WORK REQUIRED -> Check every line of the data for the string "range" and copy the ones that have it.
┌──
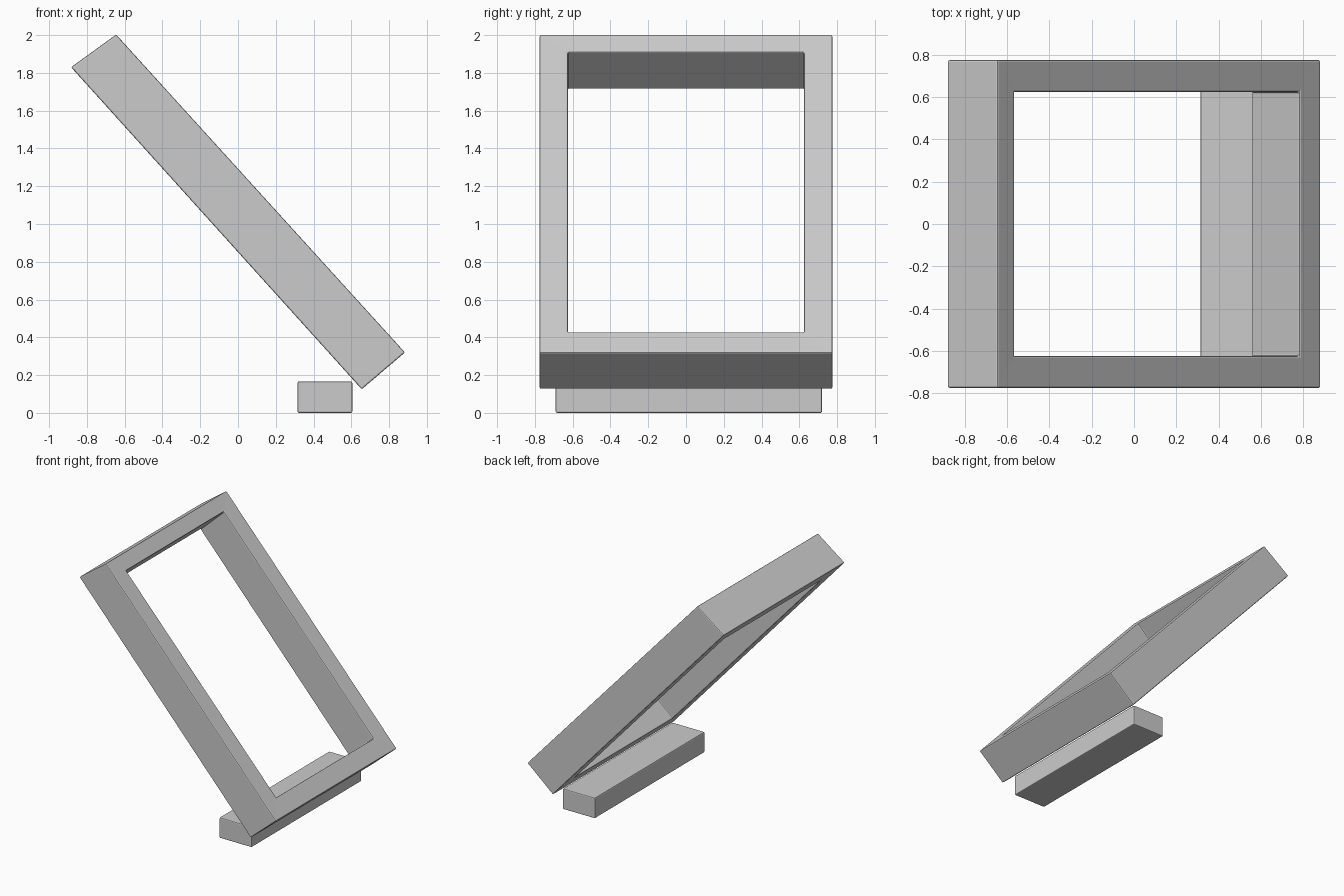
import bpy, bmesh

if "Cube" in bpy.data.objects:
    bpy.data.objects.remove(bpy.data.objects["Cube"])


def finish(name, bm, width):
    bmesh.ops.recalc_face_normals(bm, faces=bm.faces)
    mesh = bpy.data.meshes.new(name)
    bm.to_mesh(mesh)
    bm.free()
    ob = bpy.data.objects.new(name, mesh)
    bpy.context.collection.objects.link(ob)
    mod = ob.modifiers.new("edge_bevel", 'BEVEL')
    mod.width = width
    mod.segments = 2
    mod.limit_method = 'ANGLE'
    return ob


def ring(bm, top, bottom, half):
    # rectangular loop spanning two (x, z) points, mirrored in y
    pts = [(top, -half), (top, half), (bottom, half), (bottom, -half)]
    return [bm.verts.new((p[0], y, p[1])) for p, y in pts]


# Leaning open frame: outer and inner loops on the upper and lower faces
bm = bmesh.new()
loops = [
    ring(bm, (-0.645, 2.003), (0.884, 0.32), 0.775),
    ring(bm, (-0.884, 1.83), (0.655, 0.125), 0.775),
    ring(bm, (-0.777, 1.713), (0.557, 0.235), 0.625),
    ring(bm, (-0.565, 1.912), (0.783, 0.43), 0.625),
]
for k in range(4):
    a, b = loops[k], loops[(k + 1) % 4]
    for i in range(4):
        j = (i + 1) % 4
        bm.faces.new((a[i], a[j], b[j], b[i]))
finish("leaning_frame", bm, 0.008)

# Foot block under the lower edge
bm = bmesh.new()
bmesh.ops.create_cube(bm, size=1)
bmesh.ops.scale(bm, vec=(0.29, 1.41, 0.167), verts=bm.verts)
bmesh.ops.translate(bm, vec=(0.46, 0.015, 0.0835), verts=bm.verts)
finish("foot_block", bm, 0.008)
└──
┌──
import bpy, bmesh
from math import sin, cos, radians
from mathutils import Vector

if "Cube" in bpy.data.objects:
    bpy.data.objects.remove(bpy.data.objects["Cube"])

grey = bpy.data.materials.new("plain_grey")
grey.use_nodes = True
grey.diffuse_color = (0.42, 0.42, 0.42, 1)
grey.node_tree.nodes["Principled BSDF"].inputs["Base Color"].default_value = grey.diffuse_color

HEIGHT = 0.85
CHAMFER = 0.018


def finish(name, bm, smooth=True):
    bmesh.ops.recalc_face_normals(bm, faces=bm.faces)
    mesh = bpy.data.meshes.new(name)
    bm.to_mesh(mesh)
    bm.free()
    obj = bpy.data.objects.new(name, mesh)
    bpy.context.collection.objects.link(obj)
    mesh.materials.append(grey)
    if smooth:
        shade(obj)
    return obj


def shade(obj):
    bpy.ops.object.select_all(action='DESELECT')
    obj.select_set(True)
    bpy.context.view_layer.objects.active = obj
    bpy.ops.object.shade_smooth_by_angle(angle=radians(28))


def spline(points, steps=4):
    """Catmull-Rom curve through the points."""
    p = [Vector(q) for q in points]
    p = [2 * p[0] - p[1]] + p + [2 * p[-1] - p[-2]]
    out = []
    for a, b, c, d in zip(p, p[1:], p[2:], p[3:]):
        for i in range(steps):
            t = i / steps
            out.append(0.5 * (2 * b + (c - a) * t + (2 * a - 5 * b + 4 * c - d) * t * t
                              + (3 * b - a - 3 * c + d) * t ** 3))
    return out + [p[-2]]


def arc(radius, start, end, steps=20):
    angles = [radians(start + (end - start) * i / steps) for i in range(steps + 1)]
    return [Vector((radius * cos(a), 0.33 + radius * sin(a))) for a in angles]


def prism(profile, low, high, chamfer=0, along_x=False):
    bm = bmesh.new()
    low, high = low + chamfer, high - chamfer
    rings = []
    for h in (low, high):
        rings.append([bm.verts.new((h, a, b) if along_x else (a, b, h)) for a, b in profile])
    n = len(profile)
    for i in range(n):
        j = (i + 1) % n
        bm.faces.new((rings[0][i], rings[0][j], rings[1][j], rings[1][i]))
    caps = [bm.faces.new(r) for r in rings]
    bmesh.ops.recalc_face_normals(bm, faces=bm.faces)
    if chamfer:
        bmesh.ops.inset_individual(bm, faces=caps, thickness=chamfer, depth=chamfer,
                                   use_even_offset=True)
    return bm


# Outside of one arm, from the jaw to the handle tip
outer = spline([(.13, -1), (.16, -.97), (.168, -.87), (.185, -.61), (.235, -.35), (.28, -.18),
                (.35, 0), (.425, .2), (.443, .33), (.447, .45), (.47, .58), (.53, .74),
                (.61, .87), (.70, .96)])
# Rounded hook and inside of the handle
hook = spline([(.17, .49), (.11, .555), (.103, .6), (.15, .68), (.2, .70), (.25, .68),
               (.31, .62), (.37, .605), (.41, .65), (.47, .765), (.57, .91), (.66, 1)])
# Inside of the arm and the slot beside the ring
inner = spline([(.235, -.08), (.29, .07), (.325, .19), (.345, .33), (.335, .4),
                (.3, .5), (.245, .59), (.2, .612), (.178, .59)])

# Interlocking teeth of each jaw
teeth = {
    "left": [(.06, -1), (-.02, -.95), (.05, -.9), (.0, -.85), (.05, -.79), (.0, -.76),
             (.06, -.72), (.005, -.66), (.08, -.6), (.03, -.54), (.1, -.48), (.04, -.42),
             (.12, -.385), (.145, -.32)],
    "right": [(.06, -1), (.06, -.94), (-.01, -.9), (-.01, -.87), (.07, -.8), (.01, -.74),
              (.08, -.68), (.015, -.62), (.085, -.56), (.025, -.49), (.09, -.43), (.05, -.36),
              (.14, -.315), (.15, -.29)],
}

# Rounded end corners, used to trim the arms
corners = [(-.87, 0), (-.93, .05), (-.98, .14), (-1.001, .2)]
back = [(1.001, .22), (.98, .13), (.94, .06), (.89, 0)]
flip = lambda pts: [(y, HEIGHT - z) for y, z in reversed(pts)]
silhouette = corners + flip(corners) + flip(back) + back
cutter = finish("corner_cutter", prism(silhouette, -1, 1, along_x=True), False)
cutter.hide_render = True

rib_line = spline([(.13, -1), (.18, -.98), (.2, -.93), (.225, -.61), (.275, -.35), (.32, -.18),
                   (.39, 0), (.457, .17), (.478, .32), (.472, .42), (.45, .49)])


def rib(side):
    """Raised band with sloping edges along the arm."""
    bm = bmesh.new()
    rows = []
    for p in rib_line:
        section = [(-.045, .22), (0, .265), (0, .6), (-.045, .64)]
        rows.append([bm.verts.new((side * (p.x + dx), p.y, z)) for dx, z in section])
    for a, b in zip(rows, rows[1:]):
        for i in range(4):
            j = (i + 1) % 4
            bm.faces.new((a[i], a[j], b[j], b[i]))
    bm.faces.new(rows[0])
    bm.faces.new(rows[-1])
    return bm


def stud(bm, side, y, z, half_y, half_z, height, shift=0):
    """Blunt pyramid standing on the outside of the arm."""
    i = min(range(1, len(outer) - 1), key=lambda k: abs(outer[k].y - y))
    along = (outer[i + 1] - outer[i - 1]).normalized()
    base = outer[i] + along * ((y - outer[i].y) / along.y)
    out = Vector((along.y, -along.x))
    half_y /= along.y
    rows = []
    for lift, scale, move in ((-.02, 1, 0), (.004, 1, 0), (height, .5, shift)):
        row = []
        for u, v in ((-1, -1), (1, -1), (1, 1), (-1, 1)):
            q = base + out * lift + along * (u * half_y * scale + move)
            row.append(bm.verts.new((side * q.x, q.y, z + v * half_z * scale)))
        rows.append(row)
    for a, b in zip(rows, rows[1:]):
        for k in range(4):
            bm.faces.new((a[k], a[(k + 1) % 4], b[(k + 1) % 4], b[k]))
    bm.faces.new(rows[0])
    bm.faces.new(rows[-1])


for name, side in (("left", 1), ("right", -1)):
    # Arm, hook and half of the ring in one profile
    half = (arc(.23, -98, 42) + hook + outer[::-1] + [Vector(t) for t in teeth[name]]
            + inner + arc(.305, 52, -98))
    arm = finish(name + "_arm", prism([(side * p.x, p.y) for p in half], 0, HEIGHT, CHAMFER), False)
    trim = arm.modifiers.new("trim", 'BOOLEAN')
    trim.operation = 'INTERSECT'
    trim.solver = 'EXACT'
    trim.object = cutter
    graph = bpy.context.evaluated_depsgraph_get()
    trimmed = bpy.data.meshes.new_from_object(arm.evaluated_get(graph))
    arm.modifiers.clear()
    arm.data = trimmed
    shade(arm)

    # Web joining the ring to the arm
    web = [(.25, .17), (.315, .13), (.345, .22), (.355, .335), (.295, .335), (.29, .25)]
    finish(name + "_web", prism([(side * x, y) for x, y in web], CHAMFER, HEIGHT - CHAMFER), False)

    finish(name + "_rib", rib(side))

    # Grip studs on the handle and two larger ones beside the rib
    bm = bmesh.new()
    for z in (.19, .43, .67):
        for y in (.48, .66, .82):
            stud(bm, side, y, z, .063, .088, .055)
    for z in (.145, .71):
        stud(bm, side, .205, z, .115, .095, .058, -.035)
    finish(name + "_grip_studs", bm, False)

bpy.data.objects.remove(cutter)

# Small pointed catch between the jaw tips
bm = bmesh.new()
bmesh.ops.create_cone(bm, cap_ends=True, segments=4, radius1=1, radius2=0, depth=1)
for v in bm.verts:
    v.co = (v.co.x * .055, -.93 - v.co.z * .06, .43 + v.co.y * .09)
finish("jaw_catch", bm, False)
└──
┌──
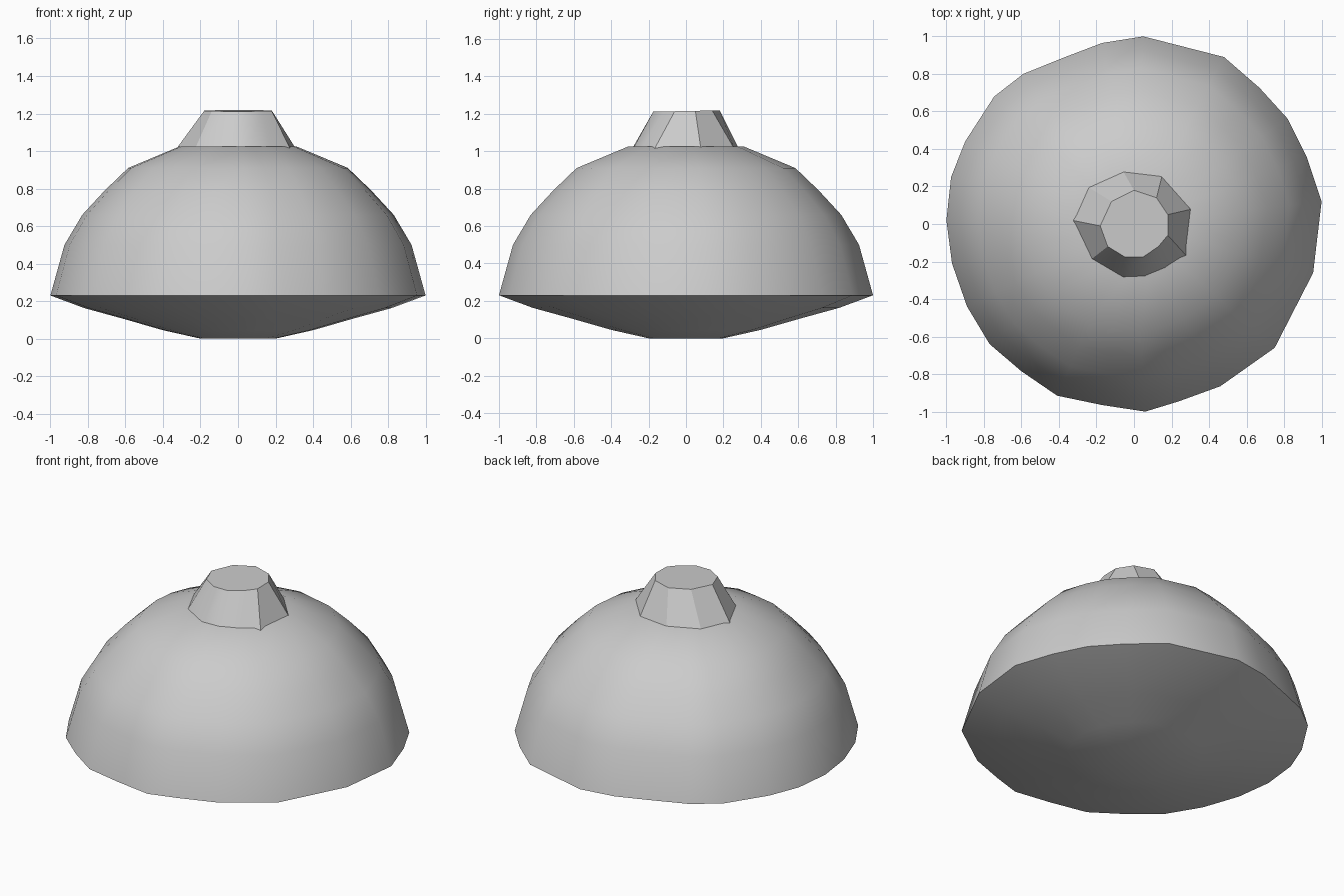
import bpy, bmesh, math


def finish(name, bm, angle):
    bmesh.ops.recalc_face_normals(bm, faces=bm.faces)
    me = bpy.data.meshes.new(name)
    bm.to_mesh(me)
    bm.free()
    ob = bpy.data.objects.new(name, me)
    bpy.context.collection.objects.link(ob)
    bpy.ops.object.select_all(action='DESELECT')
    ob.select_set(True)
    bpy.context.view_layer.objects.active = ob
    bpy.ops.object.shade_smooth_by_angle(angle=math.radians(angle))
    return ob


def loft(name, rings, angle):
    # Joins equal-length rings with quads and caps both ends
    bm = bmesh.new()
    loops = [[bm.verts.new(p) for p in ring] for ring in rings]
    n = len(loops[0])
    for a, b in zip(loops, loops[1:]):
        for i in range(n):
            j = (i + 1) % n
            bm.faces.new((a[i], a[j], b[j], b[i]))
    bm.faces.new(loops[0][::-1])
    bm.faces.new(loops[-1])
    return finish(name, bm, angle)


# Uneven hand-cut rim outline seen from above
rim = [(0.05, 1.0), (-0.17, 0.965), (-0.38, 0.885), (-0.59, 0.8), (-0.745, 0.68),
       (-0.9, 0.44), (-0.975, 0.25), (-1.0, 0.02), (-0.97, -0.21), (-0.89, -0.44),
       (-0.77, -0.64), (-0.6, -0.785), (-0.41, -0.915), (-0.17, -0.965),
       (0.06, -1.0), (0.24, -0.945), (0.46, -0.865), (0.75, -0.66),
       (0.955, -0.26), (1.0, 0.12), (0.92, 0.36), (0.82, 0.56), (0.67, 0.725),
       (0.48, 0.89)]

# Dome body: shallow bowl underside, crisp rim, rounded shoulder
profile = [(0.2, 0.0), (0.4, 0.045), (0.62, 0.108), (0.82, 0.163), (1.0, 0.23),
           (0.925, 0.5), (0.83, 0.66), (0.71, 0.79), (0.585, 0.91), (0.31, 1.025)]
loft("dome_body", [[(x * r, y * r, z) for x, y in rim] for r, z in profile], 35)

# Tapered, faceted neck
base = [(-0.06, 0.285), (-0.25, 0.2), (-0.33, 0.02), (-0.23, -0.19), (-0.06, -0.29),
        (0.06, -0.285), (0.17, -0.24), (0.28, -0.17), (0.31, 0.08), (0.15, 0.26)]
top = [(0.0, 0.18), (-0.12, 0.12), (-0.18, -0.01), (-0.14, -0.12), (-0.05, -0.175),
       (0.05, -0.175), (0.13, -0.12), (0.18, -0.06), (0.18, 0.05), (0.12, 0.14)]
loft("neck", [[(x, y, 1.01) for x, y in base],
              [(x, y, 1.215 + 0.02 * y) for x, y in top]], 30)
└──
EXPECTED OUTPUT ->
for k in range(4):
    for i in range(4):
        for i in range(steps):
    angles = [radians(start + (end - start) * i / steps) for i in range(steps + 1)]
    for i in range(n):
        for i in range(4):
    i = min(range(1, len(outer) - 1), key=lambda k: abs(outer[k].y - y))
        for k in range(4):
        for i in range(n):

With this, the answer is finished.